Sweet apples, smoked pork, and mascarpone are a nice complement to a tangle of pappardelle. Or you can—you must—try the “cheese and pepper” canestri cacio e pepe. The canestri are big ones, 16 millimeter jobs, that look like baskets, dressed with nothing more than pecorino, Grana Padano, and cracked pepper. Elegantly simple, it is undoubtedly the best dish here.
A pizza Margherita is creditable and correct. The crust has that rough, irregularly bubbled “bead” that comes from a superior dough, and the scorched bottom imparts so much flavor. Some other pizzas are tempting, like a four-cheese or a marinara; others, like one with Brussels sprouts, lardo, and lemon, are apparently a sort of culinary joke—we hope. (Pastaria’s pies were recently listed among Esquire’s “most life-changing pizzas,” an unfair burden to lay on a place this new. They’re quite good. Life-changing, they ain’t.)
Desserts? We did mention that gelato bar, right? There are flavors like cassia/blueberry swirl, or Aztec chocolate, or salted caramel. If you don’t like gelato, then get some medical help—but meanwhile, there are other offerings.

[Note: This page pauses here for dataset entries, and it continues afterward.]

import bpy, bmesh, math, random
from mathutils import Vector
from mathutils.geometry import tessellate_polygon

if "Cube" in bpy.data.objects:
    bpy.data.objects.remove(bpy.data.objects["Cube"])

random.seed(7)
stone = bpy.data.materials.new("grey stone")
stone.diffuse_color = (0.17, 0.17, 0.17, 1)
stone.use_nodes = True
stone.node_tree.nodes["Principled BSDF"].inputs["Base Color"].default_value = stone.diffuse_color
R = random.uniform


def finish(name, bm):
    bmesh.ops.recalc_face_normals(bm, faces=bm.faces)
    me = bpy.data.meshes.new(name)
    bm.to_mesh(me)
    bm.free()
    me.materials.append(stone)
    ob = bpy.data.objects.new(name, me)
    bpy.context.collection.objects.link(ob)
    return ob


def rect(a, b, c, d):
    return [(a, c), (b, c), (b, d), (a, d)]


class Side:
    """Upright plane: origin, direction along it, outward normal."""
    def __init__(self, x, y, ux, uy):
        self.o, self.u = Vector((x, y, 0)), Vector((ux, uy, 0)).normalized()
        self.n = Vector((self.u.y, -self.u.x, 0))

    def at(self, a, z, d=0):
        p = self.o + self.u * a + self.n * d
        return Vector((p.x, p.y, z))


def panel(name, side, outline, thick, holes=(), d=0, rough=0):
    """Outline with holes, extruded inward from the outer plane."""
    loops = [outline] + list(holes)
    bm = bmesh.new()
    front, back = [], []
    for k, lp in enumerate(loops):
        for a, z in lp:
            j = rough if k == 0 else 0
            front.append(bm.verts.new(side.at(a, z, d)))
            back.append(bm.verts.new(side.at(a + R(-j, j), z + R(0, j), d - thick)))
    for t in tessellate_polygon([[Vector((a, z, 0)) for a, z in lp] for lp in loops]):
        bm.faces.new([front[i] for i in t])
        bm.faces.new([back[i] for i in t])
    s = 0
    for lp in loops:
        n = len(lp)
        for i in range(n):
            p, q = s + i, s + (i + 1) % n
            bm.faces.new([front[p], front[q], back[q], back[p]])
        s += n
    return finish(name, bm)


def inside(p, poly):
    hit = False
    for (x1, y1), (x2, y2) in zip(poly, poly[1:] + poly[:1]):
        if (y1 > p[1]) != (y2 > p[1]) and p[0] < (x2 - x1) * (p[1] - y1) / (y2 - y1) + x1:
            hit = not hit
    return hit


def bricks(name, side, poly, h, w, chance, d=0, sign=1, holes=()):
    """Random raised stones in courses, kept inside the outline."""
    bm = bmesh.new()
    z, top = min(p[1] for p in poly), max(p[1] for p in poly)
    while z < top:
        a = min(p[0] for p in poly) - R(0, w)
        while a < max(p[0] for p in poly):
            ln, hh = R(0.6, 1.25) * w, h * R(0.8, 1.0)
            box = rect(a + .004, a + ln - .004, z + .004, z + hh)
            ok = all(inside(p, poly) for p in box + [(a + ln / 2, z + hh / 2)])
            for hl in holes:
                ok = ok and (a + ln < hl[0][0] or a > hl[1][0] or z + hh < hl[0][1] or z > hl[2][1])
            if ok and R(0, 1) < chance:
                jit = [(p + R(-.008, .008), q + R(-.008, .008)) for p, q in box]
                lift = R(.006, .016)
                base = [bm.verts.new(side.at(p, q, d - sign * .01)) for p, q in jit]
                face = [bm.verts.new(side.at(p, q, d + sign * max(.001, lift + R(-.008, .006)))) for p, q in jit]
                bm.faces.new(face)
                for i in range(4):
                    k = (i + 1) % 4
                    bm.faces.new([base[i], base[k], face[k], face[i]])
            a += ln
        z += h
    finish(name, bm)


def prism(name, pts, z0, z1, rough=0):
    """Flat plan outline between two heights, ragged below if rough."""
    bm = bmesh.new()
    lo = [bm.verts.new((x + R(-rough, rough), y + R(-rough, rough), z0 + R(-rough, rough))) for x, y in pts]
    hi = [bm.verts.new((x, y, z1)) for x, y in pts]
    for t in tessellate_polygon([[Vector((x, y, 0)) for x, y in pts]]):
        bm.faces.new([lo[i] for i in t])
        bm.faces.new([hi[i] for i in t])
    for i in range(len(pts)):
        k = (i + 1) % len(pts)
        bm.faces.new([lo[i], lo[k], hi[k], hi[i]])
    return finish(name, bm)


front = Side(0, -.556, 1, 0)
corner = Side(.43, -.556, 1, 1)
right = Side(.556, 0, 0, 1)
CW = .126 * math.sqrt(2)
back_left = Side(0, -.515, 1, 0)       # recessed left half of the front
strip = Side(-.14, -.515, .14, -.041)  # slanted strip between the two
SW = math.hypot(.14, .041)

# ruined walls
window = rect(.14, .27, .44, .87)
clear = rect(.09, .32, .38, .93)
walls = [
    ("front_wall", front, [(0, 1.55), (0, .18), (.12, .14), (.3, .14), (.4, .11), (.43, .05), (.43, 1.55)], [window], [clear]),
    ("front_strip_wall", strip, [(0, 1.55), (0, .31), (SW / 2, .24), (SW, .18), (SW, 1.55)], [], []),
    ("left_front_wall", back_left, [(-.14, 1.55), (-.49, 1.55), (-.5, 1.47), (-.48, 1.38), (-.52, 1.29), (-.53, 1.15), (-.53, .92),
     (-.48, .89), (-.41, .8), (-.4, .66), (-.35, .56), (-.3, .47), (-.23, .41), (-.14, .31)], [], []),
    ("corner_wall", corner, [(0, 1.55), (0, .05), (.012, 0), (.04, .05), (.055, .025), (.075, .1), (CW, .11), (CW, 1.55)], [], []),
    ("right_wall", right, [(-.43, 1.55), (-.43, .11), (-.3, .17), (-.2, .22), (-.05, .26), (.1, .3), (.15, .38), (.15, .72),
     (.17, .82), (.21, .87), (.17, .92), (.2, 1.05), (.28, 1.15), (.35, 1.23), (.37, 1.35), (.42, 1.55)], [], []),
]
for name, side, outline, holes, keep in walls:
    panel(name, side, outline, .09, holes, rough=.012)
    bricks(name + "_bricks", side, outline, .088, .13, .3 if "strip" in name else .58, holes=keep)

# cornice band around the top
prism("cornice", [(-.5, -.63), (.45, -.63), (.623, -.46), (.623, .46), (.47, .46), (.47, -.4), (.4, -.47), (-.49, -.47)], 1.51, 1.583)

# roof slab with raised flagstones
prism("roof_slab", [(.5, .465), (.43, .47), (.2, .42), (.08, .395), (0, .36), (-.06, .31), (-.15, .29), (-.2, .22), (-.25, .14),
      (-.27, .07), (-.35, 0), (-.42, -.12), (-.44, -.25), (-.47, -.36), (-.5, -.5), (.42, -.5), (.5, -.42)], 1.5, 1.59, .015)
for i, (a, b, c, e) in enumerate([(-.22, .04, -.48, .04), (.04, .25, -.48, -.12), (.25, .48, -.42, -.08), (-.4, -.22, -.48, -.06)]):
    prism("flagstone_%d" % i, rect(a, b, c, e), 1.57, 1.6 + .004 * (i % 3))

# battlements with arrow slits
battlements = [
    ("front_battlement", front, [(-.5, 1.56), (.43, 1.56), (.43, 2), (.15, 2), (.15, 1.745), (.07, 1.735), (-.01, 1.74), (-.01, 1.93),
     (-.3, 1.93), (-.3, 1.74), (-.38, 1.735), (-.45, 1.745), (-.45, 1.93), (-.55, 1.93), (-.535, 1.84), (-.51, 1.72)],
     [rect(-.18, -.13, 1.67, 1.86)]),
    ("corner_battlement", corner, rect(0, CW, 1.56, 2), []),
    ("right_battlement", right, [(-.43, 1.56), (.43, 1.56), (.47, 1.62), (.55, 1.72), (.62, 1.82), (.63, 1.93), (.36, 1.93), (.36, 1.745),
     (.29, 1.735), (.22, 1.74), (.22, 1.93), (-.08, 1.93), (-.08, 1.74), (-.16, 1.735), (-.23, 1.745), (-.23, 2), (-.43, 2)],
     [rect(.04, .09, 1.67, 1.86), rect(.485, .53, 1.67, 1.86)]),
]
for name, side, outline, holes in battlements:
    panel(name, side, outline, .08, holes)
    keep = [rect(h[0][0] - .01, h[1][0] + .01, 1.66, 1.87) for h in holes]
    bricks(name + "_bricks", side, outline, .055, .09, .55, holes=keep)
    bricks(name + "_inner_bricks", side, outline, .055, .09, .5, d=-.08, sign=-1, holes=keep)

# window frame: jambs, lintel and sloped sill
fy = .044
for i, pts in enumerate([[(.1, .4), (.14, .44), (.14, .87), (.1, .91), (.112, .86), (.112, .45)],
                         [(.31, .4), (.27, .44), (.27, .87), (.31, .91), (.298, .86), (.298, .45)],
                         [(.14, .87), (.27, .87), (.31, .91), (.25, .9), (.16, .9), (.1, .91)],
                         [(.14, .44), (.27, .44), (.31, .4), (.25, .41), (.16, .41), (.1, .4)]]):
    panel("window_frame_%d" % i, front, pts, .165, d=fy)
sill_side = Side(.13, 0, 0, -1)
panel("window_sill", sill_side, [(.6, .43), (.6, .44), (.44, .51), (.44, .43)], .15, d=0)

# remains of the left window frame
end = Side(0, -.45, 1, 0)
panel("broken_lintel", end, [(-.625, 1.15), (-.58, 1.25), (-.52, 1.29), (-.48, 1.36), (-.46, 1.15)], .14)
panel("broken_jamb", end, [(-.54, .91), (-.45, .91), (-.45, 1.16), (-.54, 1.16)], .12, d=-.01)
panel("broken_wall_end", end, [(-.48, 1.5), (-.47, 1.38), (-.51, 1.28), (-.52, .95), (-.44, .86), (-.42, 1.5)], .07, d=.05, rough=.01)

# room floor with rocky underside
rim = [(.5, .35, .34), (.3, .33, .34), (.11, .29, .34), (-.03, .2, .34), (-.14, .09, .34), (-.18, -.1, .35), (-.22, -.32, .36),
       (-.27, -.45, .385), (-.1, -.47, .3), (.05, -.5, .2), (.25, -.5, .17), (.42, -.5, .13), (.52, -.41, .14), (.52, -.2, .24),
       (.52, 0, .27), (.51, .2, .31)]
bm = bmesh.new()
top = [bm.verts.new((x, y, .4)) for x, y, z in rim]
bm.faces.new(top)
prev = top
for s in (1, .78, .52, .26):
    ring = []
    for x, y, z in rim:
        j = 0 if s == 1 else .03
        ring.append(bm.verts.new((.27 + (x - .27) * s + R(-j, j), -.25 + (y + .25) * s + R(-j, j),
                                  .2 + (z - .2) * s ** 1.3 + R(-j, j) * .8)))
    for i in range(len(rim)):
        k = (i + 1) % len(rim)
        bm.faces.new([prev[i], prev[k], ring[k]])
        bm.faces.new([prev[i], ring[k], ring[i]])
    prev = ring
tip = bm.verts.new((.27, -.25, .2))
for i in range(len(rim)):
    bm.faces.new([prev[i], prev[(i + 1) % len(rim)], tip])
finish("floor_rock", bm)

They had us at cannoli, of course. Then our waitress noted it was stuffed with pastry cream instead of ricotta, as the Lord intended. So we opted for a magnificently fudgy chocolate tart with a hefty glob of crème fraîche and toasted hazelnuts.
The wine list is very good, but do consider a house-made limoncello and a Negroni cocktail aged in bourbon barrels at sister spot Taste.
Service is friendly and competent, among the best in St. Louis. One server handled a table of massively annoying diners with an ER’s worth of allergies and idiotic requests with superb cool. And you’ll note that we mentioned children contributing to the noise level here. It’s wonderful. Pastaria is informal enough to make them feel welcome, with a kitchen and chef talented enough to introduce them to the joys of good dining. There are, we’re betting, some future chefs and some future connoisseurs getting their first taste of civilized fare at Pastaria.
The only significant flaw is Pastaria’s no-reservations policy. The reasons for refusing reservations are numerous and good; too many people show up late or not at all. Even so, it is a clear proposition that the restaurant’s time is more important than yours, and those waiting are confined to standing in the doorway or sitting on a few uncomfortable chairs or—if you win the lottery—at the bar. Take our name; take care of us. The staff seems to recognize this, mercifully visiting those waiting with an offer to take drink orders. Suggestion: When they do, ask if they’ll just bring some canestri cacio e pepe. It’ll make the wait so much nicer.
Lunch and dinner daily
Average Main Course: $16
Reservations: Like our offer to autograph one of those pizza paddles, they’re not accepted.
Dress: You’ll be fine in jeans—but they should be your best jeans.
Chef: Adam Altnether